During 1945 and 1946, there were a number of proposals put forward - by the British, by a joint Anglo-American commission, and by Jewish and Arab Palestinians, but there was never enough common ground to begin negotiations. The Arabs wanted an independent Palestine with a permanent Arab majority, the Jews wanted, if not a Jewish Palestine, an independent Palestine in which there would be no restriction on Jewish immigration or land ownership.18

By 1947, the British had had it. They punted. They submitted the problem to the new United Nations, a special committee was formed to examine possible solutions, and the majority of this committee opted for the partition of Palestine into two states, one Jewish and one Arab. On November 29, 1947, a partition resolution passed the UN General Assembly. The partition scheme would be implemented by a five member commission, unsupported by any military force. The British themselves wouldn't be there. They announced they were withdrawing completely from Palestine.19
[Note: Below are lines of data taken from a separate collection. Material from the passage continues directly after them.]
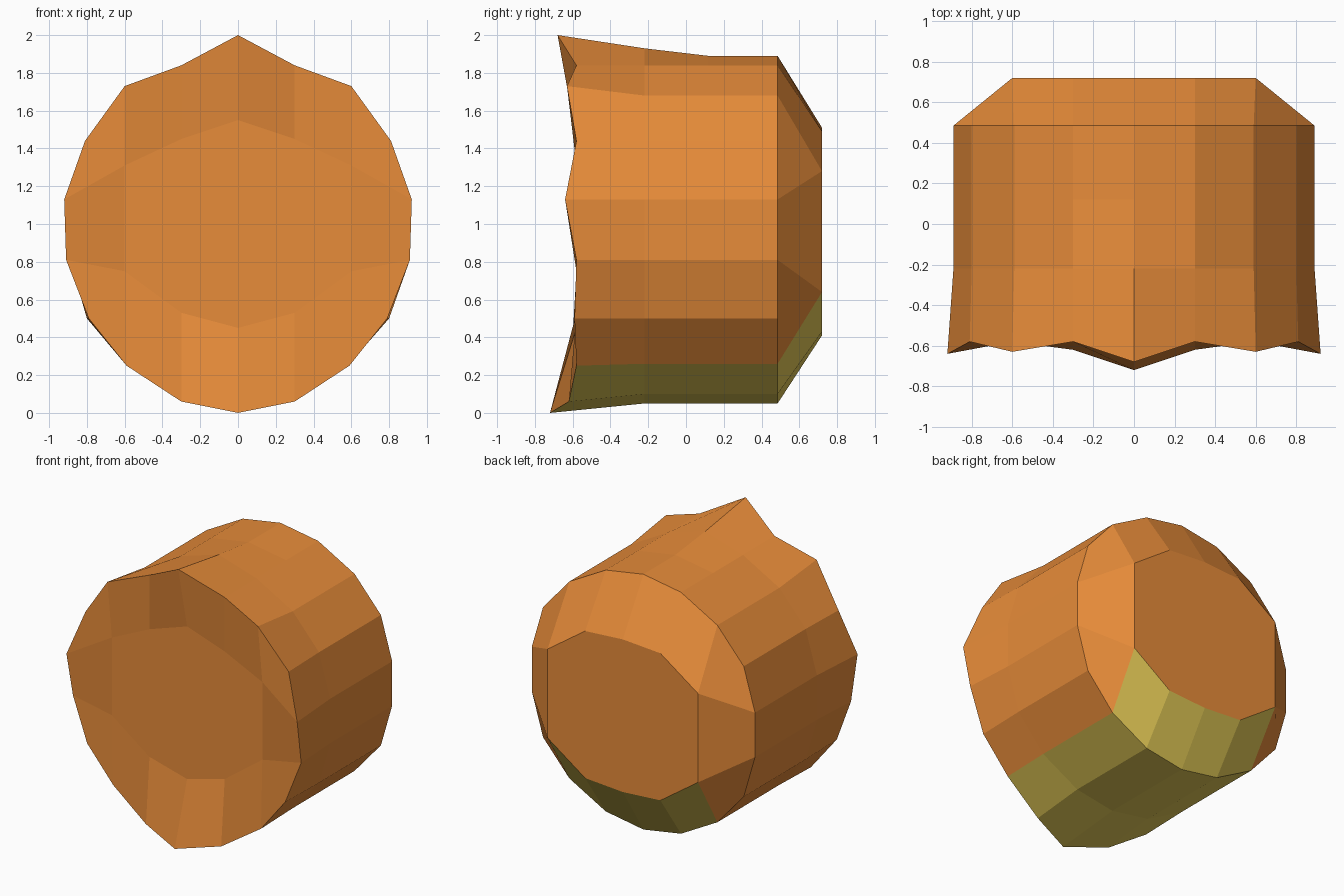
import bpy
import bmesh

cube = bpy.data.objects.get("Cube")
if cube:
    bpy.data.objects.remove(cube, do_unlink=True)


def make_material(name, rgb):
    mat = bpy.data.materials.new(name)
    color = (*rgb, 1.0)
    mat.use_nodes = True
    mat.diffuse_color = color
    mat.node_tree.nodes["Principled BSDF"].inputs["Base Color"].default_value = color
    return mat


orange = make_material("bright orange", (0.81, 0.265, 0.042))
olive = make_material("olive yellow", (0.77, 0.59, 0.093))

# Half outlines (x, z) run from the top centre to the bottom centre on the +x side
TUBE = [(0, 1.89), (.3, 1.84), (.59, 1.68), (.8, 1.44), (.89, 1.13),
        (.89, .81), (.8, .5), (.59, .26), (.3, .10), (0, .05)]
BACK_CAP = [(0, 1.51), (.3, 1.49), (.6, 1.28), (.6, .64), (.3, .43), (0, .41)]
FRONT_PANEL = [(0, 1.55), (.3, 1.45), (.6, 1.31), (.6, .75), (.3, .53), (0, .45)]

# Jagged front rim (x, y, z)
RIM = [(0, -.68, 2.0), (.3, -.58, 1.84), (.6, -.63, 1.73), (.81, -.58, 1.44),
       (.92, -.64, 1.13), (.91, -.58, .81), (.79, -.59, .5), (.59, -.58, .25),
       (.3, -.62, .06), (0, -.72, 0)]

# Which corner of a 10-sided cap each of the 18 rim corners joins
CAP_HALF = [0, 1, 2, 2, 2, 3, 3, 3, 4, 5]
CAP_LINK = CAP_HALF + [(10 - i) % 10 for i in CAP_HALF[-2:0:-1]]
STRAIGHT = list(range(18))
UNDERSIDE = {7, 8, 9, 10}          # the four bottom strips
CORNERS = (3, 6, 12, 15)           # rim corners inside a single corner face

bm = bmesh.new()


def at_depth(half, y):
    return [(x, y, z) for x, z in half]


def add_ring(half):
    """Mirror a half outline into a closed ring of vertices."""
    full = half + [(-x, y, z) for x, y, z in half[-2:0:-1]]
    return [bm.verts.new(p) for p in full]


def bridge(ring, other, link, underside):
    """Join two rings, leaving triangles where corners are shared."""
    for i in range(18):
        j = (i + 1) % 18
        corners = [ring[i], ring[j], other[link[j]], other[link[i]]]
        face = bm.faces.new(list(dict.fromkeys(corners)))
        face.material_index = int(underside and i in UNDERSIDE)


def close_end(ring, cap, underside):
    """Join a ring to a 10-sided cap with one face at each corner."""
    bridge(ring, cap, CAP_LINK, underside)
    bm.faces.new(cap)
    bmesh.ops.recalc_face_normals(bm, faces=bm.faces[:])
    spokes = [bm.edges.get((ring[i], cap[CAP_LINK[i]])) for i in CORNERS]
    bmesh.ops.dissolve_edges(bm, edges=spokes, use_verts=False)


# Tube, with its crown beginning to rise towards the front
rim = add_ring(RIM)
flare_outline = at_depth(TUBE, -.22)
flare_outline[0] = (0, -.22, 1.93)
flare = add_ring(flare_outline)
middle = add_ring(at_depth(TUBE, .12))
shoulder = add_ring(at_depth(TUBE, .485))
for a, b in ((rim, flare), (flare, middle), (middle, shoulder)):
    bridge(a, b, STRAIGHT, True)

# Chamfered back, then the front panel inside the jagged rim
close_end(shoulder, add_ring(at_depth(BACK_CAP, .72)), True)
close_end(rim, add_ring(at_depth(FRONT_PANEL, -.58)), False)

bmesh.ops.recalc_face_normals(bm, faces=bm.faces[:])
mesh = bpy.data.meshes.new("faceted_body")
bm.to_mesh(mesh)
bm.free()
mesh.materials.append(orange)
mesh.materials.append(olive)
body = bpy.data.objects.new("faceted_body", mesh)
bpy.context.collection.objects.link(body)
The Bill

The review totaled up the cost to Great Britain. In the three years since the end of World War II, 338 British citizens had been killed in Palestine, while the cost in pounds was a hundred million.20
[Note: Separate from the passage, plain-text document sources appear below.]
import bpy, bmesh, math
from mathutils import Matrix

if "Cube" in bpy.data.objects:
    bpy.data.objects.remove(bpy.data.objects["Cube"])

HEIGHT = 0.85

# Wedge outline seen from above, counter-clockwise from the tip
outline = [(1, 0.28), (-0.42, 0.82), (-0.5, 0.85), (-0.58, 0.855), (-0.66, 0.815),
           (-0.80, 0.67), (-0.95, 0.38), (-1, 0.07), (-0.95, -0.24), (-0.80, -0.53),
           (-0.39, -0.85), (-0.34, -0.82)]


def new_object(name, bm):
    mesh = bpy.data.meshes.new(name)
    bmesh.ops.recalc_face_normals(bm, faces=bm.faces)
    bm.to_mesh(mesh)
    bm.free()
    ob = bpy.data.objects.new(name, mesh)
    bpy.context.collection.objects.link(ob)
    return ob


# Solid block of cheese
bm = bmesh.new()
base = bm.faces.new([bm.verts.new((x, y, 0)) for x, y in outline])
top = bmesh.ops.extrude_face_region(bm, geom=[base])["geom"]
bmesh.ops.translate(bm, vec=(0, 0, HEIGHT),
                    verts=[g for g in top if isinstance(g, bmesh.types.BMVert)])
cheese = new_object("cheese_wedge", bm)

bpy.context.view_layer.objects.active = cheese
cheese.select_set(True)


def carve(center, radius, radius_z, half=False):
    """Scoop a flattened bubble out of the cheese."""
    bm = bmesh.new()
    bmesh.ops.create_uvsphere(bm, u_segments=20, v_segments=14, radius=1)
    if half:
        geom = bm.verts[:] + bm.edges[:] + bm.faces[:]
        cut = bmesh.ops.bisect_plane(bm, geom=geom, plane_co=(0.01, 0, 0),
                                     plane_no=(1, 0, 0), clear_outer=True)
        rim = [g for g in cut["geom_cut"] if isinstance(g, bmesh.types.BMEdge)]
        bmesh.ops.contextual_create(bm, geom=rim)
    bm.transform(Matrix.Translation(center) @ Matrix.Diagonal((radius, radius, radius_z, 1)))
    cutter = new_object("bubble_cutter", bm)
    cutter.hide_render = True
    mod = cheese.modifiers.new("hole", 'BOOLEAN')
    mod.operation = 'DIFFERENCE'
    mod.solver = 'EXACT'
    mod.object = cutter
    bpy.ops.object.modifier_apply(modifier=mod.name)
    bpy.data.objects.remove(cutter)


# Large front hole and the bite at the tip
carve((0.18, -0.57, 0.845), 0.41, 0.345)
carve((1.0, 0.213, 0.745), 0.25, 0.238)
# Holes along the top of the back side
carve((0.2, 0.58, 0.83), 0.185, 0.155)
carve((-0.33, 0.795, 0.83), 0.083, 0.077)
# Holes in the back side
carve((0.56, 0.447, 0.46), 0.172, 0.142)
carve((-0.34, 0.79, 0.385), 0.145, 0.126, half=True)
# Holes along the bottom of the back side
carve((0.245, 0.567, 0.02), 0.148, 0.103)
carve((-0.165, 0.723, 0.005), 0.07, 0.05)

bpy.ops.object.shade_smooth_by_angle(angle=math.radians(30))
It was noted that 84,000 troops, "who received no cooperation from the Jewish community," weren't enough to maintain law and order. Their efforts were defeated by a campaign of terrorism by well-equipped and highly organized Jewish forces.21
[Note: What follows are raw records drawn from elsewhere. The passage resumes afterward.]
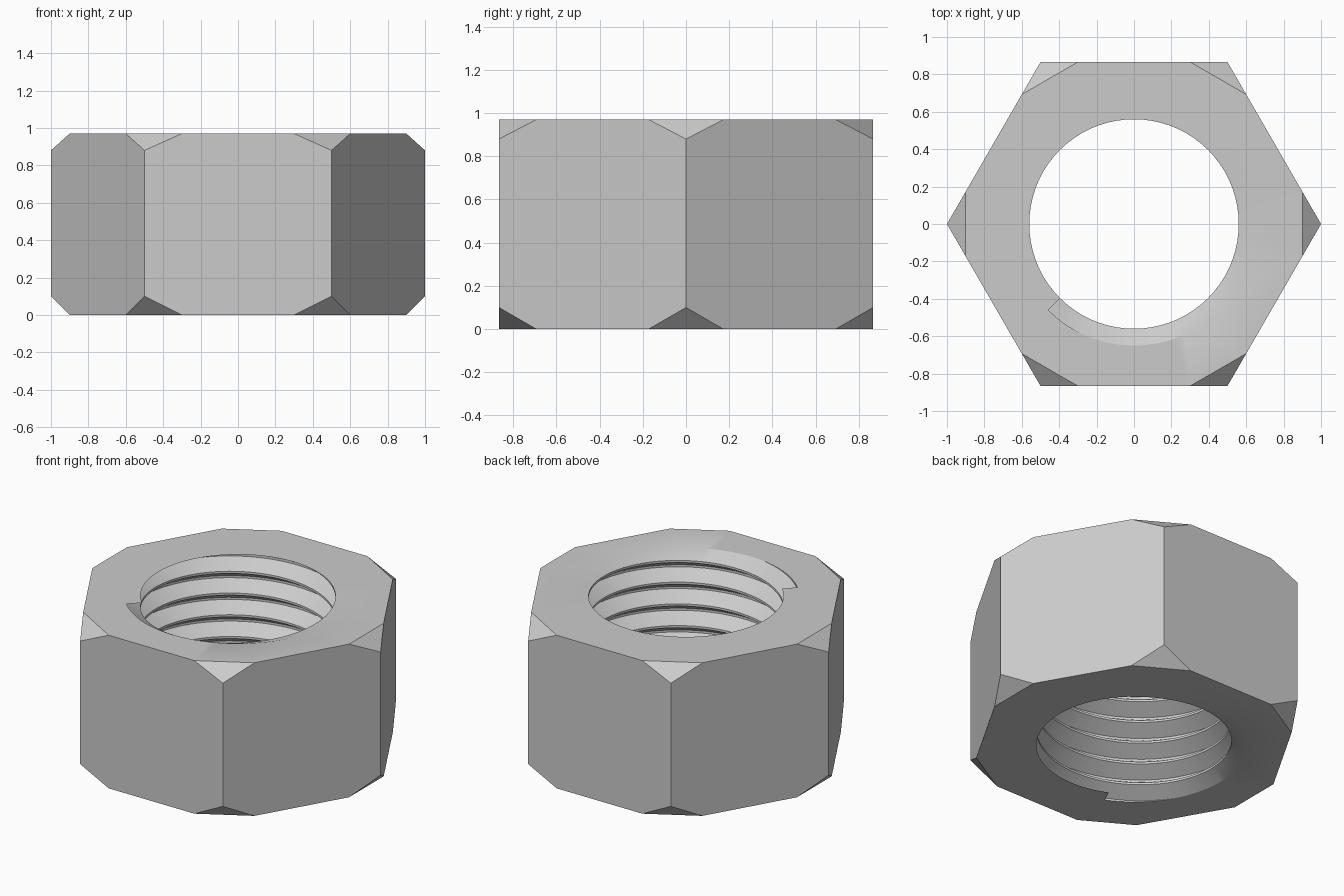
import bpy, bmesh, math
from mathutils import Vector

if "Cube" in bpy.data.objects:
    bpy.data.objects.remove(bpy.data.objects["Cube"])

H = 0.97                       # nut height
CREST, ROOT = 0.56, 0.65       # thread radii
PITCH = H / 7.044
PHASE = 0.1806
N = 72                         # segments round the bore
PROFILE = [(0.0, CREST), (0.1, CREST), (0.5, ROOT), (0.6, ROOT)]

bm = bmesh.new()


def face(points):
    return bm.faces.new([bm.verts.new(p) for p in points])


def polar(r, a, z):
    return Vector((r * math.cos(a), r * math.sin(a), z))


# Hexagonal body: flat sides and cut corners
corners = [polar(1, i * math.pi / 3, 0) for i in range(6)]


def at(v, z):
    return Vector((v.x, v.y, z))


LOW, HIGH = 0.1, 0.88
rim = []
for i in range(6):
    a, b, prev = corners[i], corners[(i + 1) % 6], corners[i - 1]
    p, q = a.lerp(b, 0.2), a.lerp(b, 0.8)
    back = a.lerp(prev, 0.2)
    rim += [p, q]
    face([at(a, LOW), at(p, 0), at(q, 0), at(b, LOW),
          at(b, HIGH), at(q, H), at(p, H), at(a, HIGH)])
    face([at(a, HIGH), at(p, H), at(back, H)])
    face([at(a, LOW), at(back, 0), at(p, 0)])

# Top and bottom faces with a round hole
for z, up in ((0, -1), (H, 1)):
    edges = []
    hole = [polar(ROOT, 2 * math.pi * j / N, z) for j in range(N)]
    for loop in ([at(v, z) for v in rim], hole):
        vs = [bm.verts.new(p) for p in loop]
        edges += [bm.edges.new((vs[k - 1], vs[k])) for k in range(len(vs))]
    res = bmesh.ops.triangle_fill(bm, edges=edges, use_beauty=True, normal=(0, 0, up))
    for f in res["geom"]:
        if isinstance(f, bmesh.types.BMFace):
            f.normal_update()
            if f.normal.z * up < 0:
                f.normal_flip()

# Helical thread, flattened where it runs out at both ends
rows = [(k + s, r) for k in range(-3, 11) for s, r in PROFILE]


def column(j):
    a = 2 * math.pi * j / N
    return [polar(r, a, min(H, max(0, PITCH * (s + j / N - PHASE)))) for s, r in rows]


for j in range(N):
    ca, cb = column(j), column(j + 1)
    live = [n for n in range(len(rows) - 1)
            if not all(v.z <= 0 for v in (ca[n], cb[n], ca[n + 1], cb[n + 1]))
            and not all(v.z >= H for v in (ca[n], cb[n], ca[n + 1], cb[n + 1]))]
    a, b = ca[live[0]:live[-1] + 2], cb[live[0]:live[-1] + 2]
    ta, tb = 2 * math.pi * j / N, 2 * math.pi * (j + 1) / N
    if rows[live[0]][1] == CREST:
        a, b = [polar(ROOT, ta, 0)] + a, [polar(ROOT, tb, 0)] + b
    if rows[live[-1] + 1][1] == CREST:
        a, b = a + [polar(ROOT, ta, H)], b + [polar(ROOT, tb, H)]
    for n in range(len(a) - 1):
        face([a[n + 1], b[n + 1], b[n], a[n]])

bmesh.ops.remove_doubles(bm, verts=bm.verts[:], dist=1e-5)

mesh = bpy.data.meshes.new("hex_nut")
bm.to_mesh(mesh)
bm.free()
nut = bpy.data.objects.new("hex_nut", mesh)
bpy.context.collection.objects.link(nut)

# Plain grey metal
mat = bpy.data.materials.new("grey_metal")
mat.diffuse_color = (0.6, 0.6, 0.6, 1)
mat.use_nodes = True
mat.node_tree.nodes["Principled BSDF"].inputs["Base Color"].default_value = mat.diffuse_color
mesh.materials.append(mat)

bpy.context.view_layer.objects.active = nut
nut.select_set(True)
bpy.ops.object.shade_smooth_by_angle(angle=math.radians(25))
1 "Text of the British Statement on Palestine, Chronicling History and Policy of the Mandate," The New York Times , May 14, 1948, 4, ProQuest Historical Newspapers
2 Rosemarie M. Esber, Under the Cover of War , (Alexandria, VA: Arabicus Books & Media, 2008), 382
3 British statement, The New York Times , May 14, 1948
4 The Covenant of the League of Nations, widely available on the web, example: http://avalon.law.yale.edu/20th_century/leagcov.asp
5 Authorization by the League of Nations for the British Mandate in Palestine, widely available on the web, example: http://avalon.law.yale.edu/20th_century/palmanda.asp
6 British statement, The New York Times , May 14, 1948
7 British statement, The New York Times , May 14, 1948
8 British statement, The New York Times , May 14, 1948
9 British statement, The New York Times , May 14, 1948
10 British statement, The New York Times , May 14, 1948
11 British statement, The New York Times , May 14, 1948
12 The British Whitepaper of 1939, available on the net, example: http://avalon.law.yale.edu/20th_century/brwh1939.asp
13 The British Whitepaper of 1939
14 Irgun site, Opening statement, Accessed June 29, 2016, http://etzel.org.il/english/index.html
15 British statement, The New York Times , May 14, 1948
16 British statement, The New York Times , May 14, 1948
17 British statement, The New York Times , May 14, 1948
18 British statement, The New York Times , May 14, 1948
19 British statement, The New York Times , May 14, 1948
20 British statement, The New York Times , May 14, 1948
21 British statement, The New York Times , May 14, 1948

D.G.